Data to use →

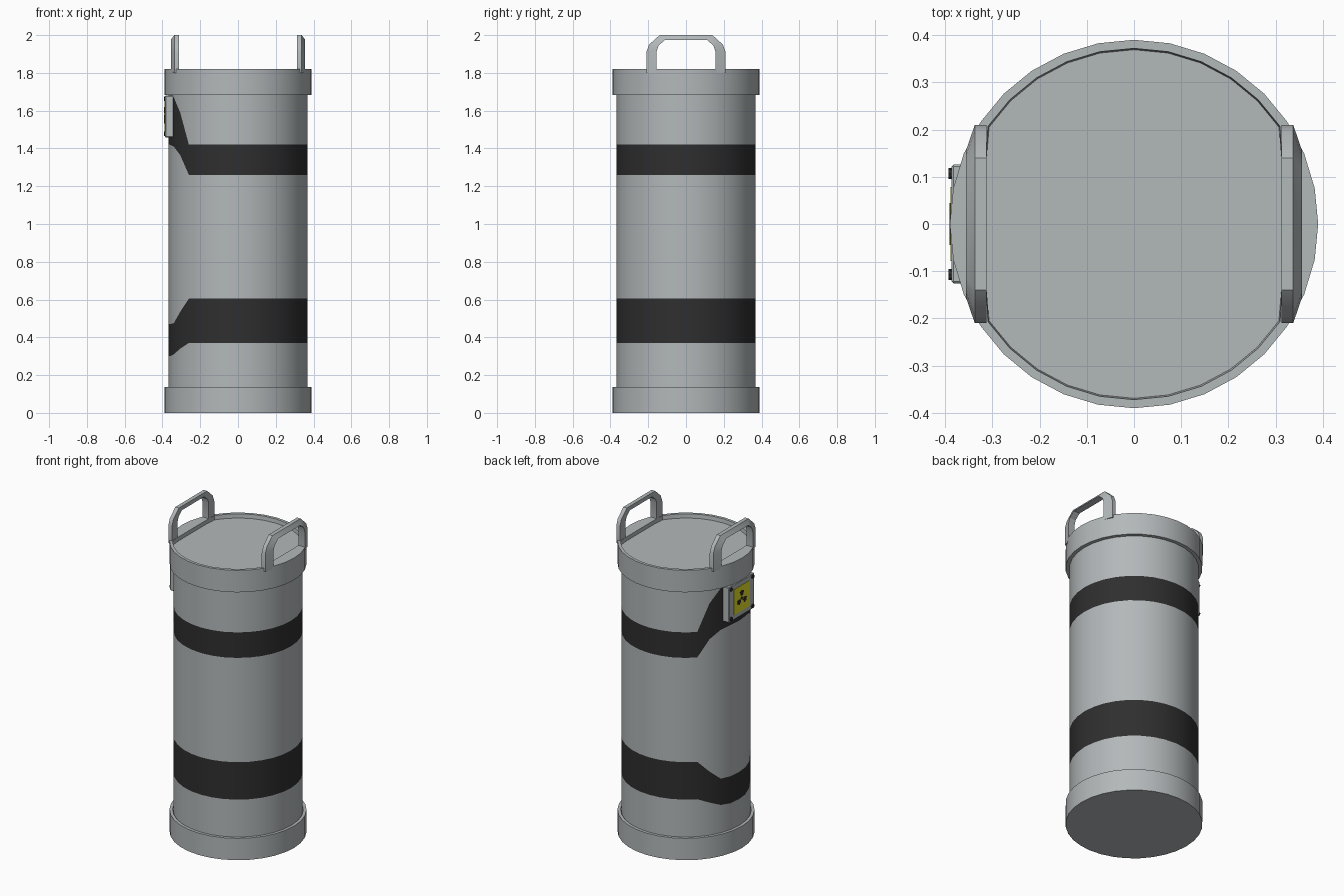
import bpy, bmesh, math
from mathutils import Matrix, Vector

if "Cube" in bpy.data.objects:
    bpy.data.objects.remove(bpy.data.objects["Cube"])

SIDES = 32


def material(name, r, g, b):
    m = bpy.data.materials.new(name)
    m.use_nodes = True
    m.diffuse_color = (r, g, b, 1)
    m.node_tree.nodes["Principled BSDF"].inputs["Base Color"].default_value = (r, g, b, 1)
    return m


GREY = material("steel grey", 0.45, 0.48, 0.49)
BLACK = material("stripe black", 0.028, 0.028, 0.028)
YELLOW = material("warning yellow", 0.75, 0.72, 0.02)


def finish(name, bm, mats, smooth=True):
    bmesh.ops.recalc_face_normals(bm, faces=bm.faces)
    mesh = bpy.data.meshes.new(name)
    bm.to_mesh(mesh)
    bm.free()
    for m in mats:
        mesh.materials.append(m)
    obj = bpy.data.objects.new(name, mesh)
    bpy.context.collection.objects.link(obj)
    if smooth:
        bpy.ops.object.select_all(action='DESELECT')
        obj.select_set(True)
        bpy.context.view_layer.objects.active = obj
        bpy.ops.object.shade_smooth_by_angle(angle=math.radians(30))
    return obj


def ring(bm, radius, z, chord=None):
    """Circle of vertices; chord flattens the two x sides."""
    verts = []
    for i in range(SIDES):
        a = math.tau * i / SIDES
        x, y = radius * math.cos(a), radius * math.sin(a)
        if chord:
            x = max(-chord, min(chord, x))
        verts.append(bm.verts.new((x, y, z)))
    return verts


def bridge(bm, a, b):
    n = len(a)
    return [bm.faces.new((a[i], a[(i + 1) % n], b[(i + 1) % n], b[i])) for i in range(n)]


def stack(bm, rings):
    for a, b in zip(rings, rings[1:]):
        bridge(bm, a, b)
    bm.faces.new(rings[0])
    bm.faces.new(rings[-1])


# Body: stripe edges shift near the -x side, listed by steps away from -x
EDGES = [
    (0.30, 0.30, 0.31, 0.34, 0.37),
    (0.47, 0.47, 0.475, 0.535, 0.605),
    (1.42, 1.42, 1.41, 1.365, 1.26),
    (1.68, 1.68, 1.67, 1.59, 1.42),
]
bm = bmesh.new()
rings = [ring(bm, 0.368, 0.12)]
for edge in EDGES:
    loop = ring(bm, 0.368, 0)
    for i, v in enumerate(loop):
        v.co.z = edge[min(abs(i - SIDES // 2), 4)]
    rings.append(loop)
rings.append(ring(bm, 0.368, 1.70))
for band, (a, b) in enumerate(zip(rings, rings[1:])):
    for f in bridge(bm, a, b):
        f.material_index = band % 2
finish("body", bm, [GREY, BLACK])

# Bottom collar
bm = bmesh.new()
stack(bm, [ring(bm, 0.39, 0), ring(bm, 0.39, 0.137),
           ring(bm, 0.372, 0.137), ring(bm, 0.366, 0.125)])
finish("bottom_collar", bm, [GREY])

# Top collar with a recessed lid, flattened beside the handles
bm = bmesh.new()
stack(bm, [ring(bm, 0.36, 1.682), ring(bm, 0.39, 1.682), ring(bm, 0.39, 1.82),
           ring(bm, 0.372, 1.82, 0.312), ring(bm, 0.369, 1.795, 0.312)])
finish("top_collar", bm, [GREY])

# Handles: arch with a sloped outer side
OUTER = [(0.21, 1.80), (0.21, 1.91), (0.195, 1.95), (0.14, 2.0)]
INNER = [(0.155, 1.80), (0.155, 1.915), (0.145, 1.945), (0.11, 1.975)]


def arch(points):
    return points + [(-y, z) for y, z in reversed(points)]


for side, label in ((1, "left"), (-1, "right")):
    bm = bmesh.new()
    sections = []
    for (yo, zo), (yi, zi) in zip(arch(OUTER), arch(INNER)):
        corners = ((0.312, yo, zo), (0.337, yo, zo), (0.356, yi, zi), (0.312, yi, zi))
        sections.append([bm.verts.new((side * x, y, z)) for x, y, z in corners])
    stack(bm, sections)
    finish(label + "_handle", bm, [GREY])


def box(name, mat, x0, x1, y, z0, z1, bevel=0):
    bm = bmesh.new()
    bmesh.ops.create_cube(bm, size=1)
    bmesh.ops.scale(bm, vec=(x1 - x0, 2 * y, z1 - z0), verts=bm.verts)
    bmesh.ops.translate(bm, vec=((x0 + x1) / 2, 0, (z0 + z1) / 2), verts=bm.verts)
    if bevel:
        bmesh.ops.bevel(bm, geom=bm.edges[:], offset=bevel, segments=1, affect='EDGES')
    return finish(name, bm, [mat], False)


# Warning plate on the right side
MID = 1.57
box("sign_plate", GREY, -0.386, -0.335, 0.126, MID - 0.112, MID + 0.11, 0.004)
box("sign_panel", YELLOW, -0.389, -0.384, 0.078, MID - 0.08, MID + 0.08)

# Corner bolts
for sy in (-1, 1):
    for sz in (-1, 1):
        bm = bmesh.new()
        spot = Matrix.Translation((-0.387, sy * 0.107, MID + sz * 0.092))
        bmesh.ops.create_cone(bm, cap_ends=True, segments=8, radius1=0.012, radius2=0.012,
                              depth=0.012, matrix=spot @ Matrix.Rotation(math.pi / 2, 4, 'Y'))
        finish("sign_bolt", bm, [BLACK])

# Hazard mark: three wedges around a dot
bm = bmesh.new()


def flat_shape(points):
    f = bm.faces.new([bm.verts.new((-0.391, y, MID + z)) for y, z in points])
    if f.normal.x > 0:
        f.normal_flip()


def polar(r, degrees):
    a = math.radians(degrees)
    return (r * math.cos(a), r * math.sin(a))


for centre in (90, 210, 330):
    flat_shape([polar(0.018, centre - 25), polar(0.045, centre - 25), polar(0.05, centre),
                polar(0.045, centre + 25), polar(0.018, centre + 25)])
flat_shape([polar(0.009, 45 * i) for i in range(8)])
ext = bmesh.ops.extrude_face_region(bm, geom=bm.faces[:])
bmesh.ops.translate(bm, vec=Vector((0.004, 0, 0)),
                    verts=[v for v in ext["geom"] if isinstance(v, bmesh.types.BMVert)])
finish("hazard_mark", bm, [BLACK], False)
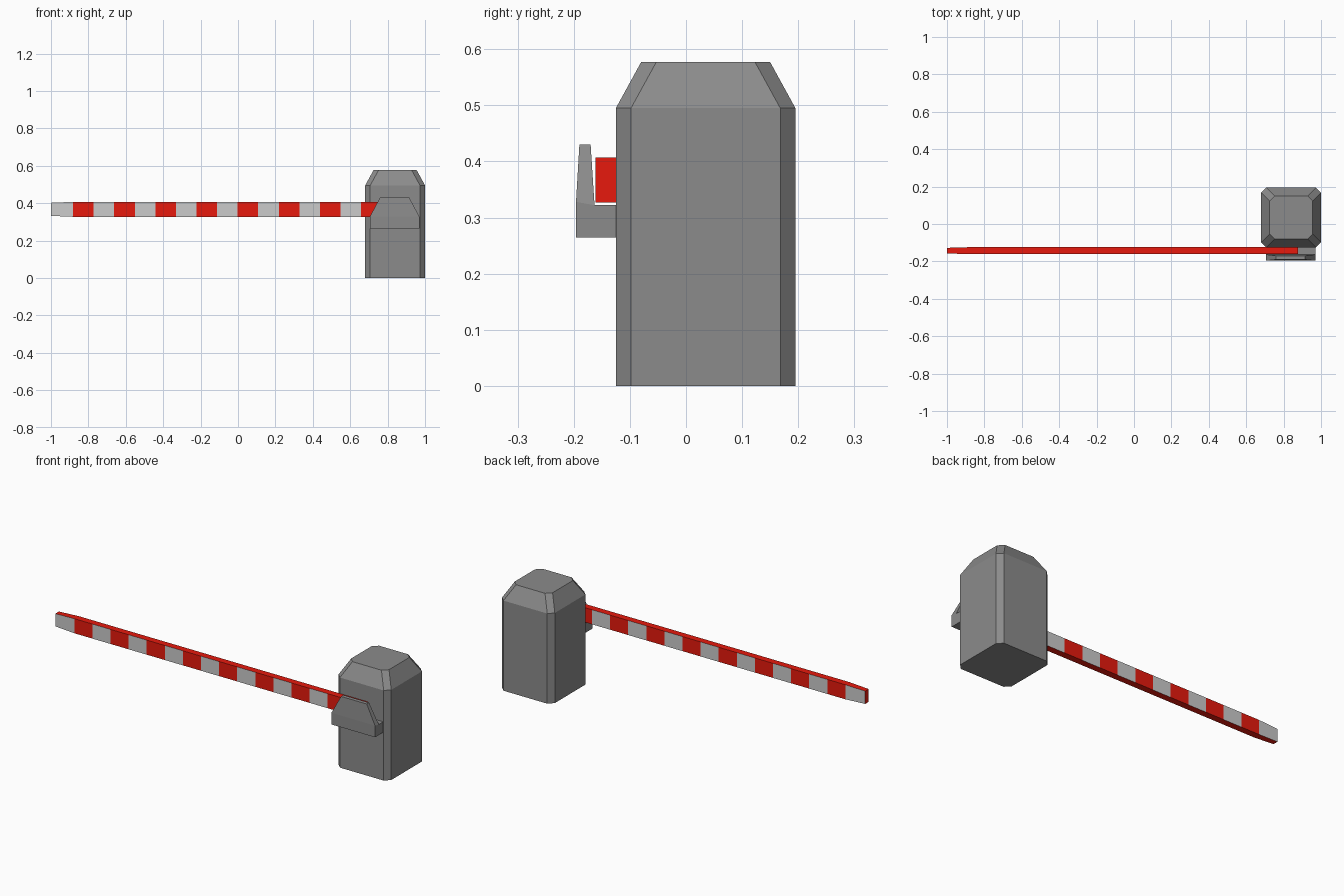
import bpy

if "Cube" in bpy.data.objects:
    bpy.data.objects.remove(bpy.data.objects["Cube"])


def material(name, rgb):
    mat = bpy.data.materials.new(name)
    mat.diffuse_color = (*rgb, 1)
    mat.use_nodes = True
    mat.node_tree.nodes["Principled BSDF"].inputs["Base Color"].default_value = mat.diffuse_color
    return mat


RED = material("red_paint", (0.8, 0.01, 0.004))
PALE = material("pale_paint", (0.58, 0.58, 0.58))
GREY = material("grey_metal", (0.26, 0.26, 0.26))


def add_mesh(name, verts, faces, mats, indices=None):
    mesh = bpy.data.meshes.new(name)
    mesh.from_pydata(verts, [], faces)
    for mat in mats:
        mesh.materials.append(mat)
    if indices:
        mesh.polygons.foreach_set("material_index", indices)
    obj = bpy.data.objects.new(name, mesh)
    bpy.context.collection.objects.link(obj)
    return obj


def loft_faces(rings, n):
    """Side quads joining consecutive rings of n points, plus two caps."""
    sides = [(r * n + i, r * n + (i + 1) % n, (r + 1) * n + (i + 1) % n, (r + 1) * n + i)
             for r in range(rings - 1) for i in range(n)]
    last = (rings - 1) * n
    return sides + [tuple(reversed(range(n))), tuple(range(last, last + n))]


def octagon(cx, cy, half, cut, z):
    s = half - cut
    pts = [(half, -s), (half, s), (s, half), (-s, half),
           (-half, s), (-half, -s), (-s, -half), (s, -half)]
    return [(cx + x, cy + y, z) for x, y in pts]


# Post: chamfered square column with a tapered top
verts = []
for half, z in ((0.16, 0), (0.16, 0.495), (0.115, 0.577)):
    verts += octagon(0.84, 0.035, half, 0.027, z)
add_mesh("post", verts, loft_faces(3, 8), [GREY])

# Barrier arm: striped front and back, red edges, slightly narrowed tip
STRIPES = 17
xs = [-1.0] + [-0.882 + 0.11 * k for k in range(STRIPES)]
verts = []
for i, x in enumerate(xs):
    hy, hz = (0.015, 0.035) if i == 0 else (0.0185, 0.04)
    verts += [(x, -0.1425 + sy * hy, 0.367 + sz * hz)
              for sy, sz in ((-1, -1), (-1, 1), (1, 1), (1, -1))]
faces = [tuple(reversed(f)) for f in loft_faces(len(xs), 4)]
paint = [1 if side % 2 == 0 and seg % 2 == 0 else 0
         for seg in range(STRIPES) for side in range(4)] + [0, 0]
add_mesh("barrier_arm", verts, faces, [RED, PALE], paint)

# Bracket: hooked section whose front plate narrows toward the top
profile = [(-0.122, 0.264), (-0.196, 0.264), (-0.196, 0.328), (-0.19, 0.43),
           (-0.17, 0.43), (-0.163, 0.322), (-0.122, 0.322)]
verts = [(0.8375 + side * (0.078 if z > 0.4 else 0.1325), y, z)
         for side in (-1, 1) for y, z in profile]
n = len(profile)
faces = [(i, (i + 1) % n, n + (i + 1) % n, n + i) for i in range(n)]
faces += [(6, 5, 2, 1, 0), (5, 4, 3, 2)]
faces += [(7, 8, 9, 12, 13), (9, 10, 11, 12)]
bracket = add_mesh("arm_bracket", verts, faces, [GREY])

# Consistent outward normals
import bmesh
for obj in bpy.context.collection.objects:
    bm = bmesh.new()
    bm.from_mesh(obj.data)
    bmesh.ops.recalc_face_normals(bm, faces=bm.faces)
    bm.to_mesh(obj.data)
    bm.free()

Task objective → Return all lines of the material that have "arch" in them.

Answer space →
# Handles: arch with a sloped outer side
def arch(points):
    for (yo, zo), (yi, zi) in zip(arch(OUTER), arch(INNER)):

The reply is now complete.